Aim of the task:
Search the data for the string "octagon", and report each line where it is found.

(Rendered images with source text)
# # # #

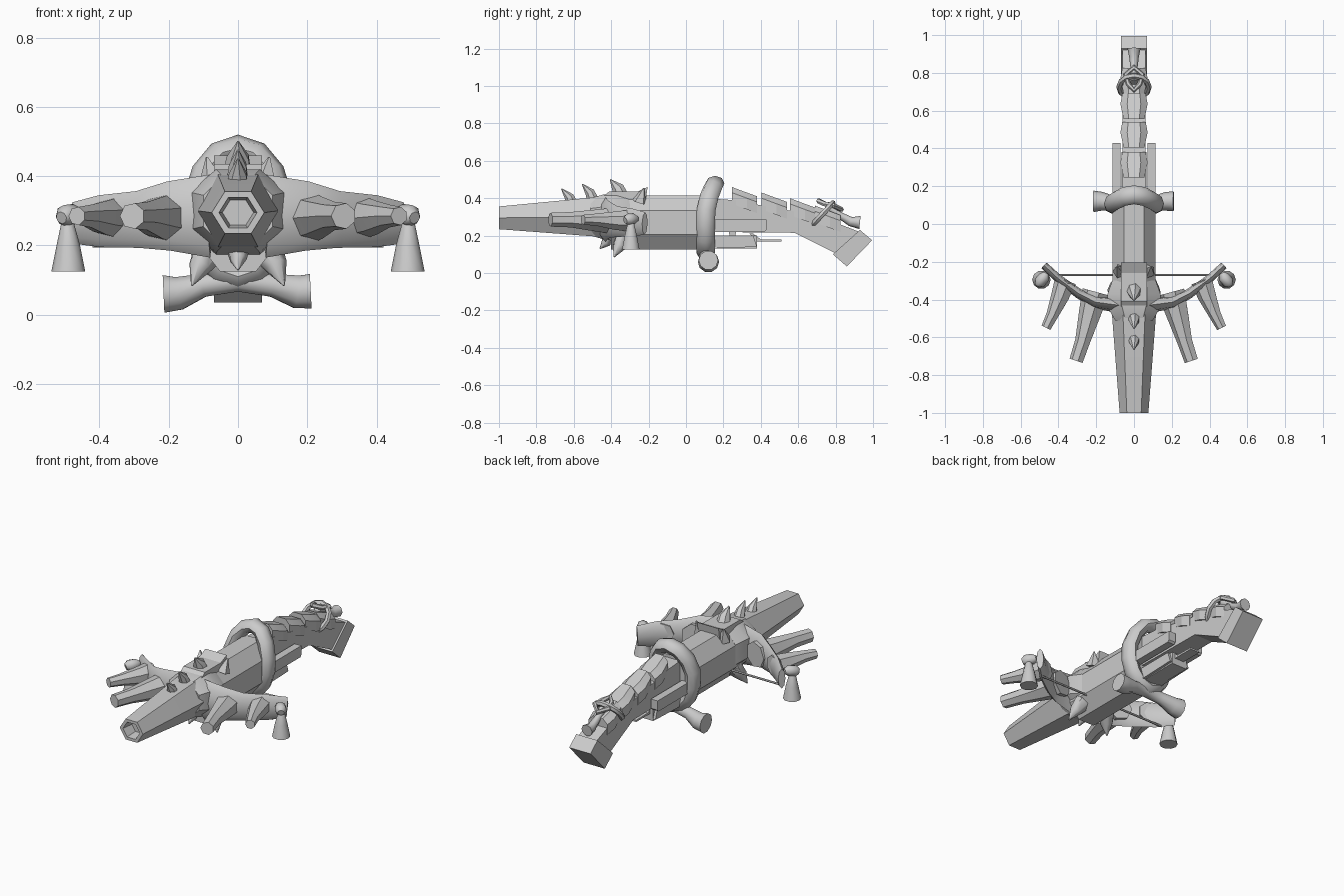
import bpy, bmesh, math
from mathutils import Vector

GREY = bpy.data.materials.new("plain_grey")
GREY.diffuse_color = (0.6, 0.6, 0.6, 1)


def finish(name, bm, smooth=35):
    bmesh.ops.recalc_face_normals(bm, faces=bm.faces)
    me = bpy.data.meshes.new(name)
    bm.to_mesh(me)
    bm.free()
    me.materials.append(GREY)
    ob = bpy.data.objects.new(name, me)
    bpy.context.collection.objects.link(ob)
    if smooth:
        bpy.ops.object.select_all(action='DESELECT')
        ob.select_set(True)
        bpy.context.view_layer.objects.active = ob
        bpy.ops.object.shade_smooth_by_angle(angle=math.radians(smooth))
    return ob


def loft(name, rings, closed=False, smooth=35):
    """Skin a list of equal-length point rings."""
    bm = bmesh.new()
    rows = [[bm.verts.new(p) for p in r] for r in rings]
    n = len(rows[0])
    pairs = list(zip(rows, rows[1:])) + ([(rows[-1], rows[0])] if closed else [])
    for a, b in pairs:
        for i in range(n):
            j = (i + 1) % n
            bm.faces.new((a[i], a[j], b[j], b[i]))
    if not closed:
        bm.faces.new(rows[0])
        bm.faces.new(rows[-1])
    return finish(name, bm, smooth)


def tube(name, path, radii, n=8, ref=(0, 0, 1), closed=False, smooth=50):
    """Sweep an ellipse (across, along ref) or circle down a path."""
    pts = [Vector(p) for p in path]
    m, rings = len(pts), []
    for k, p in enumerate(pts):
        a = pts[k - 1] if (k or closed) else p
        b = pts[(k + 1) % m] if (k < m - 1 or closed) else p
        t = (b - a).normalized()
        s = t.cross(Vector(ref)).normalized()
        u = s.cross(t)
        r = radii[k] if isinstance(radii, list) else radii
        rs, ru = r if isinstance(r, tuple) else (r, r)
        rings.append([p + s * rs * math.cos(2 * math.pi * i / n)
                      + u * ru * math.sin(2 * math.pi * i / n) for i in range(n)])
    return loft(name, rings, closed, smooth)


def side_profile(name, yz, half, x=0):
    """Extrude a y-z outline across x."""
    return loft(name, [[(x + s * half, y, z) for y, z in yz] for s in (-1, 1)], smooth=0)


def hexagon(y, r, z, h=0.9):
    return [(r * math.cos(math.pi * i / 3), y, z + h * r * math.sin(math.pi * i / 3) / 0.866)
            for i in range(6)]


def octagon(y, w, z0, z1, c=0.45):
    zm, h = (z0 + z1) / 2, (z1 - z0) / 2
    q = [(1, c), (c, 1), (-c, 1), (-1, c), (-1, -c), (-c, -1), (c, -1), (1, -c)]
    return [(w * a, y, zm + h * b) for a, b in q]


# Hexagonal barrel with a hollow muzzle
loft("barrel", [hexagon(-0.35, 0.125, 0.30), hexagon(-0.5, 0.115, 0.30),
                hexagon(-1.0, 0.076, 0.295, 0.8), hexagon(-1.0, 0.055, 0.295, 0.8),
                hexagon(-0.93, 0.045, 0.295, 0.8)], smooth=25)

# Faceted body and the collar holding the bow
loft("body", [octagon(-0.4, 0.115, 0.125, 0.415), octagon(0.14, 0.115, 0.125, 0.415)], smooth=0)
loft("collar", [octagon(-0.51, 0.10, 0.2, 0.40), octagon(-0.44, 0.14, 0.18, 0.42),
                octagon(-0.37, 0.14, 0.17, 0.42), octagon(-0.3, 0.115, 0.15, 0.41)])
side_profile("top_plate", [(-0.46, 0.40), (-0.41, 0.435), (-0.26, 0.435), (-0.205, 0.46),
                           (-0.22, 0.36), (-0.42, 0.36)], 0.07)

# Stock, overlapping scales and butt
side_profile("stock", [(0.1, 0.40), (0.25, 0.39), (0.6, 0.325), (0.72, 0.30), (0.94, 0.215),
                       (0.83, 0.09), (0.58, 0.215), (0.1, 0.22)], 0.06)
side_profile("butt", [(0.785, 0.1), (0.93, 0.23), (0.995, 0.175), (0.86, 0.035)], 0.07)
for i, (y, z) in enumerate([(0.245, 0.46), (0.405, 0.43), (0.555, 0.40), (0.69, 0.36)]):
    rings = []
    for yy, top, w in ((y, z, 0.055), (y + 0.08, z - 0.03, 0.072), (y + 0.135, z - 0.05, 0.062)):
        rings.append([(-w, yy, top - 0.09), (-w, yy, top - 0.03), (-w * .5, yy, top),
                      (w * .5, yy, top), (w, yy, top - 0.03), (w, yy, top - 0.09)])
    loft(f"stock_scale_{i + 1}", rings, smooth=20)

# Underside housing, trigger and lever
side_profile("lower_housing", [(-0.3, 0.13), (-0.3, 0.2), (0.38, 0.2), (0.38, 0.13)], 0.05)
side_profile("trigger", [(0.23, 0.23), (0.27, 0.23), (0.25, 0.14), (0.235, 0.14)], 0.012)
side_profile("lever", [(0.34, 0.21), (0.36, 0.21), (0.4, 0.18), (0.51, 0.178),
                       (0.51, 0.168), (0.38, 0.168)], 0.03)

# Thick ring around the body and the flared bone slung below
ring = []
for k in range(14):
    a = 2 * math.pi * k / 14
    ring.append((0.122 * math.sin(a), 0.105 + 0.05 * max(0, math.cos(a)) ** 2,
                 0.295 + 0.185 * math.cos(a)))
tube("body_ring", ring, (0.04, 0.05), 8, (0, 1, 0), True)
tube("slung_bone", [(-0.215, 0.12, 0.06), (-0.17, 0.12, 0.062), (-0.1, 0.11, 0.085),
                    (0, 0.1, 0.1), (0.1, 0.11, 0.085), (0.17, 0.12, 0.066), (0.21, 0.12, 0.068)],
     [0.057, 0.05, 0.035, 0.035, 0.035, 0.05, 0.052], 10)

# Loop, knot and thorn tied on the stock
loop = []
for k in range(12):
    a = 2 * math.pi * k / 12
    d = 0.085 * math.cos(a)
    loop.append((0.078 * math.sin(a), 0.725 + 0.7 * d, 0.31 + 0.75 * d))
tube("stock_loop", loop, 0.016, 6, (0, 0.73, -0.68), True)
tube("knot", [(0.03, 0.74, 0.37), (0.045, 0.79, 0.36), (0.0, 0.83, 0.34), (-0.045, 0.79, 0.36),
              (-0.03, 0.74, 0.37), (0, 0.71, 0.385)], 0.014, 6, closed=True)
tube("knot_tail", [(0, 0.75, 0.36), (0, 0.82, 0.31), (0, 0.88, 0.275), (0, 0.93, 0.27)],
     [0.025, 0.018, 0.025, 0.035], 8)

# Thorns along the top and bottom centre line
for i, (y, z, h, r) in enumerate([(-0.6, 0.365, 0.085, 0.035), (-0.49, 0.39, 0.085, 0.035),
                                  (-0.34, 0.41, 0.09, 0.045)]):
    tube(f"top_thorn_{i + 1}", [(0, y, z - 0.02), (0, y - 0.025, z + h * .5), (0, y - 0.065, z + h)],
         [r, r * .75, 0.003], 7, (0, 1, 0), smooth=40)
tube("bottom_thorn", [(0, -0.4, 0.21), (0, -0.43, 0.16), (0, -0.46, 0.13)],
     [0.04, 0.025, 0.003], 7, (0, 1, 0))

# Bow limbs and everything mirrored left and right
for s, side in ((1, "right"), (-1, "left")):
    limb = [(0.08, -0.43, 0.285), (0.2, -0.415, 0.285), (0.29, -0.37, 0.275),
            (0.4, -0.29, 0.27), (0.475, -0.22, 0.265)]
    tube(f"bow_limb_{side}", [(s * x, y, z) for x, y, z in limb],
         [(0.04, 0.12), (0.035, 0.10), (0.026, 0.082), (0.022, 0.075), (0.02, 0.06)], 8)
    tube(f"inner_pipe_{side}", [(s * 0.2, -0.36, 0.28), (s * 0.23, -0.47, 0.28),
                                (s * 0.27, -0.62, 0.285), (s * 0.305, -0.725, 0.285)],
         [0.075, 0.062, 0.042, 0.038], 7)
    tube(f"outer_pipe_{side}", [(s * 0.36, -0.30, 0.28), (s * 0.39, -0.385, 0.28),
                                (s * 0.43, -0.48, 0.285), (s * 0.465, -0.55, 0.285)],
         [0.06, 0.05, 0.034, 0.027], 7)
    tube(f"tassel_{side}", [(s * 0.49, -0.295, 0.125), (s * 0.49, -0.295, 0.2),
                            (s * 0.492, -0.295, 0.262), (s * 0.492, -0.295, 0.275)],
         [0.049, 0.034, 0.019, 0.012], 10, (0, 1, 0))
    tube(f"tassel_knot_{side}", [(s * 0.465, -0.26, 0.29), (s * 0.475, -0.28, 0.29),
                                 (s * 0.5, -0.31, 0.285), (s * 0.51, -0.325, 0.28)],
         [0.015, 0.03, 0.032, 0.018], 8)
    tube(f"lower_thorn_{side}", [(s * 0.08, -0.33, 0.19), (s * 0.11, -0.36, 0.14),
                                 (s * 0.133, -0.385, 0.085)], [0.05, 0.034, 0.003], 7, (0, 1, 0))
    tube(f"corner_thorn_{side}", [(s * 0.075, -0.25, 0.38), (s * 0.09, -0.225, 0.455)],
         [0.04, 0.003], 5, (0, 1, 0), smooth=0)
    side_profile(f"side_rail_{side}", [(0.1, 0.22), (0.1, 0.285), (0.43, 0.285), (0.43, 0.23),
                                       (0.42, 0.22)], 0.022, s * 0.093)
    side_profile(f"rear_cheek_{side}", [(0.1, 0.13), (0.1, 0.2), (0.36, 0.2), (0.38, 0.14)],
                 0.015, s * 0.05)

# Bow string
tube("bow_string", [(-0.42, -0.27, 0.2), (0.42, -0.27, 0.2)], 0.006, 6)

# # # #

Result of the exercise:
def octagon(y, w, z0, z1, c=0.45):
loft("body", [octagon(-0.4, 0.115, 0.125, 0.415), octagon(0.14, 0.115, 0.125, 0.415)], smooth=0)
loft("collar", [octagon(-0.51, 0.10, 0.2, 0.40), octagon(-0.44, 0.14, 0.18, 0.42),
                octagon(-0.37, 0.14, 0.17, 0.42), octagon(-0.3, 0.115, 0.15, 0.41)])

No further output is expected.